Lawyer Depression Comes Out of the Closet
Lawyers suffer greater rates of depression and alcohol abuse than the general population, but fear of going public caused many to battle their problems in isolation.
That’s beginning to change, the Wall Street Journal reports (sub. req.). The ABA and other bar groups are questioning the emphasis on billable hours (PDF) that drives lawyers to exhaustion, while some law schools are helping students and alumni evaluate whether they have chosen the right field. Individual lawyers are also stepping up to discuss their depression on websites or as visiting lecturers.
The practice of law, with constant conflict and billing pressures, can take a toll. Another problem is the lawyer mindset, says psychologist Martin Seligman: Pessimists excel at law, but they are at risk for depression.
About 19 percent of lawyers experience depression at any given time, compared with 6.7 percent of the general population. About 20 percent of lawyers have drinking problems, twice the rate of the general population.
For some, the problem is a bad career choice, the Wall Street Journal says. Two-thirds of Oregon lawyers surveyed said they had no exposure to the day-to-day life of a lawyer before law school, and 30 percent of that group said they would have picked a different profession if they could go do it over.
Law schools helping with career choices include the University of Iowa, which sends an associate dean to talk to alums about whether they have chosen the right career. Oklahoma City University is addressing the subject of depression with lectures by trial lawyer James Webb, who explains that his drive to succeed also made him vulnerable to depression.
Another lawyer coming forward to discuss depression is Dan Lukasik, who created a Web site to support others with the disease. Lawyer assistance programs are also available to lawyers who need help.
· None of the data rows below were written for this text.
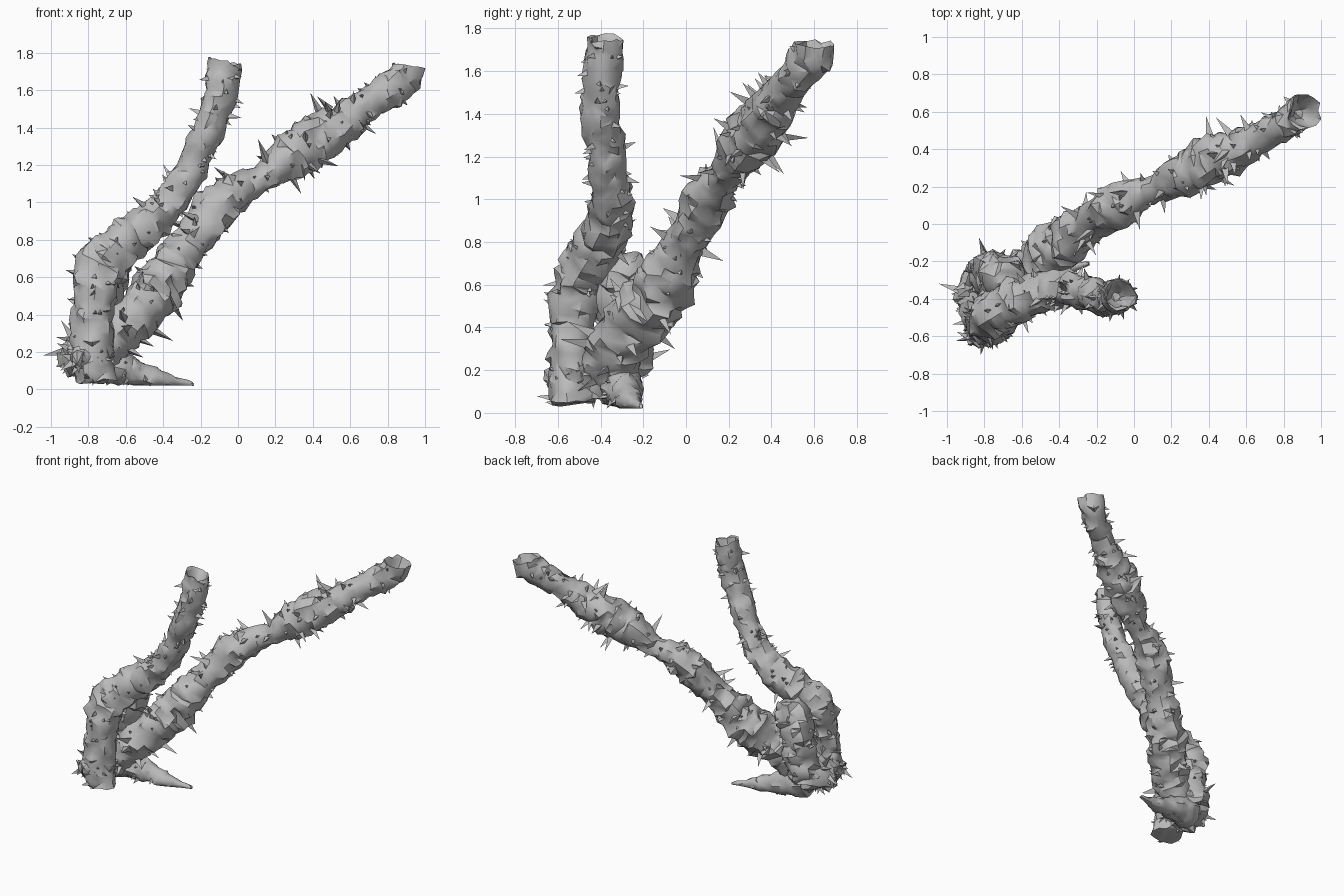
import bpy, bmesh, math, random
from mathutils import Vector, noise

random.seed(7)
default = bpy.data.objects.get("Cube")
if default:
    bpy.data.objects.remove(default, do_unlink=True)

bark = bpy.data.materials.new("grey bark")
bark.use_nodes = True
GREY = (0.5, 0.5, 0.5, 1)
bark.diffuse_color = GREY
bark.node_tree.nodes["Principled BSDF"].inputs["Base Color"].default_value = GREY


def finish(name, bm, angle, keep=1.0):
    """Turn a bmesh into a shaded object, optionally broken into uneven facets."""
    bmesh.ops.recalc_face_normals(bm, faces=bm.faces[:])
    mesh = bpy.data.meshes.new(name)
    bm.to_mesh(mesh)
    bm.free()
    mesh.materials.append(bark)
    ob = bpy.data.objects.new(name, mesh)
    bpy.context.collection.objects.link(ob)
    bpy.ops.object.select_all(action='DESELECT')
    ob.select_set(True)
    bpy.context.view_layer.objects.active = ob
    if keep < 1:
        mod = ob.modifiers.new("facets", 'DECIMATE')
        mod.ratio = keep
        bpy.ops.object.modifier_apply(modifier=mod.name)
    bpy.ops.object.shade_smooth_by_angle(angle=math.radians(angle))
    return ob


def spline(points, step=0.03):
    """Smooth path through (x, y, z, radius) points, as (position, radius) samples."""
    pts = [Vector(p) for p in points]
    pts = [2 * pts[0] - pts[1]] + pts + [2 * pts[-1] - pts[-2]]
    out = []
    for a, b, c, d in zip(pts, pts[1:], pts[2:], pts[3:]):
        n = max(2, round((c - b).length / step))
        for i in range(n):
            t = i / n
            out.append(0.5 * (2 * b + (c - a) * t + (2 * a - 5 * b + 4 * c - d) * t * t
                              + (3 * b - a - 3 * c + d) * t ** 3))
    out.append(pts[-2])
    return [(p.xyz, p.w) for p in out]


def frames(path):
    """Add two side directions to every path sample."""
    out = []
    side = Vector((0, 1, 0))
    for i, (p, r) in enumerate(path):
        along = (path[min(i + 1, len(path) - 1)][0] - path[max(i - 1, 0)][0]).normalized()
        side = (side - along * side.dot(along)).normalized()
        out.append((p, r, along, side, along.cross(side)))
    return out


def surface(p, r, direction, rough):
    """Lumpy radius in one direction."""
    q = p + direction * r
    lump = noise.noise(q * 7) * 0.2 + noise.noise(q * 17) * 0.25
    return r * (1 + rough * lump)


def limb(name, points, rough=1.0, hollow=False, sides=14, keep=0.7):
    """Gnarled tube, with a ragged cup at the end when hollow."""
    rings = frames(spline(points))
    bm = bmesh.new()
    loops = []

    def add_ring(ring, scale, shift, ragged):
        p, r, along, u, v = ring
        loop = []
        for k in range(sides):
            a = math.tau * k / sides
            d = u * math.cos(a) + v * math.sin(a)
            rad = surface(p, r, d, rough) * scale * random.uniform(0.94, 1.06)
            slide = shift + random.uniform(-ragged, ragged)
            loop.append(bm.verts.new(p + d * rad + along * slide))
        loops.append(loop)

    for ring in rings:
        add_ring(ring, 1, 0, 0.012)
    if hollow:
        add_ring(rings[-1], 0.85, -0.02, 0.015)
        add_ring(rings[-1], 0.65, -0.09, 0.01)
        add_ring(rings[-1], 0.3, -0.14, 0.01)
    for lo, hi in zip(loops, loops[1:]):
        for k in range(sides):
            m = (k + 1) % sides
            bm.faces.new((lo[k], lo[m], hi[m], hi[k]))
    bm.faces.new(loops[0])
    bm.faces.new(loops[-1])
    bmesh.ops.triangulate(bm, faces=bm.faces[:])
    for v in bm.verts:
        v.co.z = max(v.co.z, 0.02)
    return finish(name, bm, 40, keep)


def thorns(name, points, count, short, long, rough=1.0):
    """Slim pyramids scattered over a limb, leaning at random."""
    rings = frames(spline(points))
    bm = bmesh.new()
    for _ in range(count):
        p, r, along, u, v = random.choice(rings[:-2])
        a = random.uniform(0, math.tau)
        d = u * math.cos(a) + v * math.sin(a)
        w = along.cross(d)
        root = p + d * surface(p, r, d, rough) * 0.9
        size = short + (long - short) * random.random() ** 3
        wide = 0.012 + size * 0.12
        tip = (root + d * size + along * random.uniform(-0.5, 0.5) * size
               + w * random.uniform(-0.4, 0.4) * size)
        tip.z = max(tip.z, 0.02)
        base = [bm.verts.new(root + along * wide * math.cos(t) + w * wide * math.sin(t))
                for t in (0, math.tau / 3, math.tau * 2 / 3)]
        top = bm.verts.new(tip)
        for i in range(3):
            bm.faces.new((base[i], base[(i + 1) % 3], top))
        bm.faces.new(base)
    return finish(name, bm, 30)


# Upright stem, bending over an elbow
upright = [(-0.77, -0.53, 0.05, 0.105), (-0.78, -0.54, 0.2, 0.11), (-0.77, -0.53, 0.46, 0.112),
           (-0.74, -0.48, 0.65, 0.125), (-0.59, -0.4, 0.8, 0.115), (-0.41, -0.35, 0.95, 0.1),
           (-0.27, -0.37, 1.15, 0.09), (-0.13, -0.4, 1.45, 0.088), (-0.07, -0.38, 1.76, 0.09)]
# Long leaning stem with swollen joints, turning up at the end
leaning = [(-0.79, -0.38, 0.17, 0.12), (-0.58, -0.29, 0.36, 0.135), (-0.4, -0.11, 0.58, 0.14),
           (-0.23, 0.0, 0.81, 0.1), (-0.07, 0.11, 1.01, 0.12), (0.13, 0.2, 1.13, 0.078),
           (0.3, 0.28, 1.26, 0.125), (0.48, 0.37, 1.37, 0.125), (0.67, 0.46, 1.51, 0.085),
           (0.82, 0.55, 1.61, 0.09), (0.89, 0.595, 1.67, 0.095), (0.91, 0.605, 1.73, 0.095)]
# Short stub bridging the base and the elbow
stub = [(-0.79, -0.3, 0.18, 0.11), (-0.75, -0.28, 0.42, 0.125), (-0.69, -0.29, 0.64, 0.12),
        (-0.66, -0.3, 0.74, 0.07)]
# Knotted foot and the pointed root
foot = [(-0.85, -0.65, 0.17, 0.035), (-0.81, -0.52, 0.17, 0.11), (-0.81, -0.36, 0.2, 0.125),
        (-0.8, -0.24, 0.22, 0.08)]
root = [(-0.78, -0.32, 0.15, 0.11), (-0.62, -0.29, 0.11, 0.09), (-0.44, -0.26, 0.06, 0.05),
        (-0.24, -0.21, 0.03, 0.01)]

limb("upright_stem", upright, hollow=True)
limb("leaning_stem", leaning, rough=1.1, hollow=True)
limb("stub_stem", stub, rough=1.2)
limb("foot_knot", foot, rough=1.5)
limb("pointed_root", root)

thorns("upright_stem_thorns", upright, 90, 0.03, 0.09)
thorns("leaning_stem_thorns", leaning, 110, 0.03, 0.13, 1.1)
thorns("stub_stem_thorns", stub, 25, 0.03, 0.09, 1.2)
thorns("foot_thorns", foot, 40, 0.03, 0.11, 1.5)
thorns("root_thorns", root[:-1], 14, 0.03, 0.05)
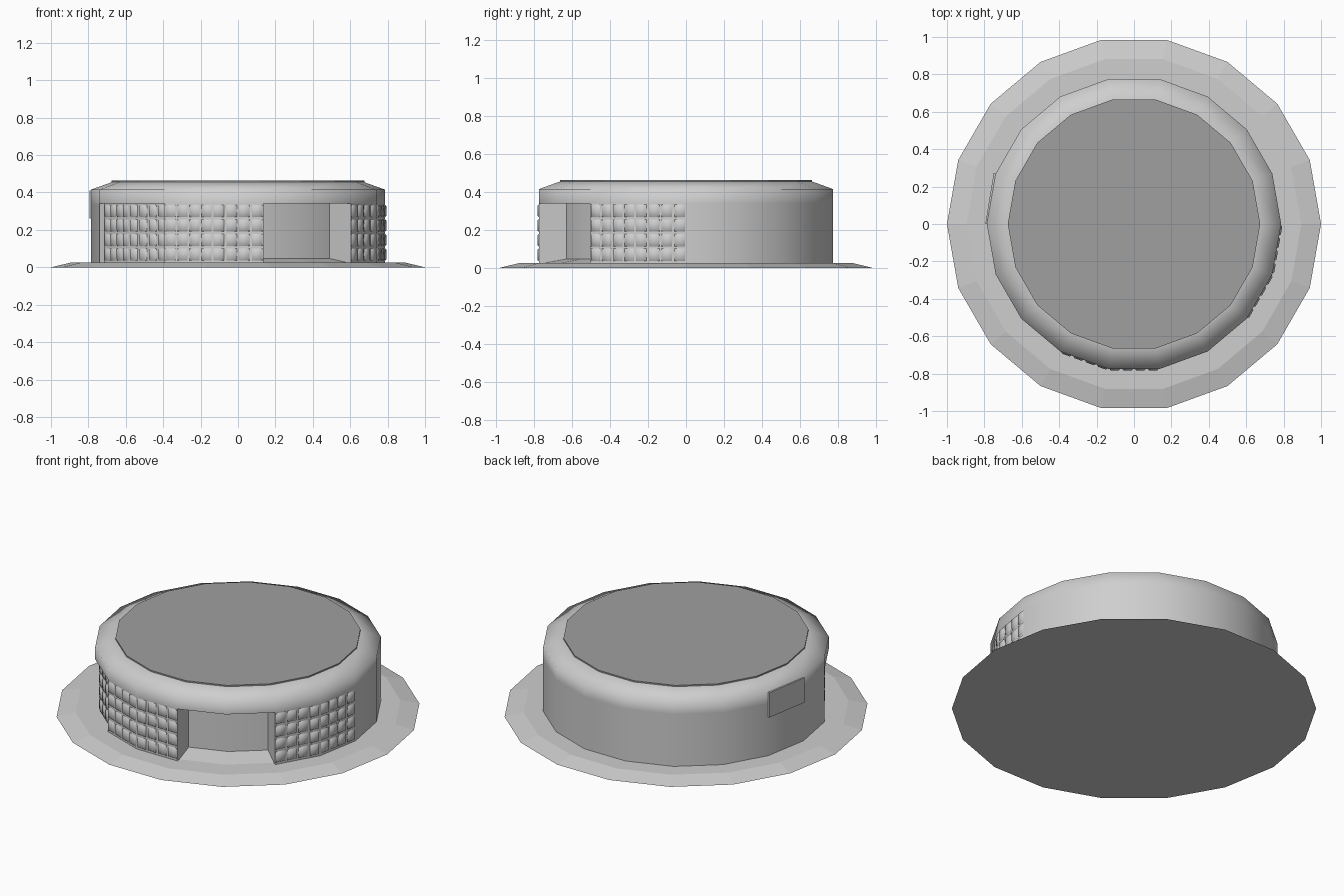
import bpy, bmesh, math
from mathutils import Vector

SIDES = 18
STEP = 360 / SIDES
WALL_R, ALCOVE_R, ENTRY_R, ROOF_R = 0.787, 0.76, 0.64, 0.675
FLOOR_Z, EAVE_Z = 0.02, 0.34

if "Cube" in bpy.data.objects:
    bpy.data.objects.remove(bpy.data.objects["Cube"], do_unlink=True)


def material(name, grey):
    m = bpy.data.materials.new(name)
    m.use_nodes = True
    colour = (grey, grey, grey, 1)
    m.diffuse_color = colour
    m.node_tree.nodes["Principled BSDF"].inputs["Base Color"].default_value = colour
    return m


light_grey = material("light grey", 0.62)
roof_grey = material("roof grey", 0.35)


def polar(angle, r, z):
    a = math.radians(angle)
    return Vector((r * math.cos(a), r * math.sin(a), z))


def finish(name, bm, mat, smooth=None):
    bmesh.ops.recalc_face_normals(bm, faces=bm.faces)
    mesh = bpy.data.meshes.new(name)
    bm.to_mesh(mesh)
    bm.free()
    mesh.materials.append(mat)
    ob = bpy.data.objects.new(name, mesh)
    bpy.context.collection.objects.link(ob)
    if smooth:
        bpy.ops.object.select_all(action='DESELECT')
        ob.select_set(True)
        bpy.context.view_layer.objects.active = ob
        bpy.ops.object.shade_smooth_by_angle(angle=math.radians(smooth))
    return ob


def loft(bm, rings):
    """Skin matching point rings and cap both ends."""
    loops = [[bm.verts.new(p) for p in ring] for ring in rings]
    for low, high in zip(loops, loops[1:]):
        for i in range(len(low)):
            j = (i + 1) % len(low)
            bm.faces.new((low[i], low[j], high[j], high[i]))
    bm.faces.new(loops[0][::-1])
    bm.faces.new(loops[-1])


def lathe(name, profile, mat, smooth=None):
    bm = bmesh.new()
    loft(bm, [[polar(i * STEP, r, z) for i in range(SIDES)] for r, z in profile])
    return finish(name, bm, mat, smooth)


# Sloped ground slab
lathe("base_slab", [(1.0, 0), (0.895, 0.025)], light_grey)
# Low ramp that shows inside the entrance
lathe("entrance_floor", [(0.78, 0.022), (ENTRY_R, 0.047)], light_grey)


# Wall outline with a deep entrance and a shallow window alcove
def wall_radius(angle):
    if 280 < angle < 320:
        return ENTRY_R
    if 200 < angle < 240:
        return ALCOVE_R
    return WALL_R


outline = []
for i in range(SIDES):
    before, after = (wall_radius(i * STEP + d) for d in (-1, 1))
    outline.append((i * STEP, before))
    if after != before:
        outline.append((i * STEP, after))

bm = bmesh.new()
loft(bm, [[polar(a, r, z) for a, r in outline] for z in (FLOOR_Z, EAVE_Z)])
finish("outer_wall", bm, light_grey, 35)

# Overhanging roof rim and its thin flat deck
lathe("roof_rim", [(WALL_R, EAVE_Z), (WALL_R, 0.415), (ROOF_R, 0.455)], light_grey, 75)
lathe("roof_deck", [(ROOF_R, 0.456), (ROOF_R, 0.464)], roof_grey)


# Raised pane: small frustum standing on a wall panel
def pane(bm, origin, along, out, x0, x1, z0, z1, depth, inset):
    def ring(offset, push):
        corners = ((x0 + offset, z0 + offset), (x1 - offset, z0 + offset),
                   (x1 - offset, z1 - offset), (x0 + offset, z1 - offset))
        return [origin + along * x + out * push + Vector((0, 0, z)) for x, z in corners]
    loft(bm, [ring(0, -0.004), ring(inset, depth)])


def window_panel(name, start, radius, columns, rows, depth):
    bm = bmesh.new()
    a, b = polar(start, radius, 0), polar(start + STEP, radius, 0)
    width = (b - a).length
    along = (b - a).normalized()
    out = polar(start + STEP / 2, 1, 0)
    z_low, gap = 0.03, 0.003
    cw, rh = width / columns, (EAVE_Z - z_low) / rows
    for c in range(columns):
        for r in range(rows):
            pane(bm, a, along, out, c * cw + gap, (c + 1) * cw - gap,
                 z_low + r * rh + gap, z_low + (r + 1) * rh - gap, depth, 0.009)
    finish(name, bm, light_grey, 75)


# Window bands either side of the entrance, and bars in the alcove
for label, first, radius, depth in (("front_window", 240, WALL_R, 0.008),
                                    ("left_window", 320, WALL_R, 0.008),
                                    ("alcove_window", 200, ALCOVE_R, 0.008)):
    for k in range(2):
        window_panel(f"{label}_{k + 1}", first + k * STEP, radius, 4, 4, depth)

# Thin fascia plate on the right wall beside the alcove
bm = bmesh.new()
loft(bm, [[polar(160, 0.78, z), polar(160, 0.798, z), polar(180, 0.795, z), polar(180, 0.78, z)]
          for z in (0.26, 0.41)])
finish("side_fascia", bm, light_grey)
“You can be a productive, vital attorney who does meaningful, good work and have clinical depression, but there are steps you’re going to have to take to treat your depression,” Lukasik told the Buffalo Law Journal.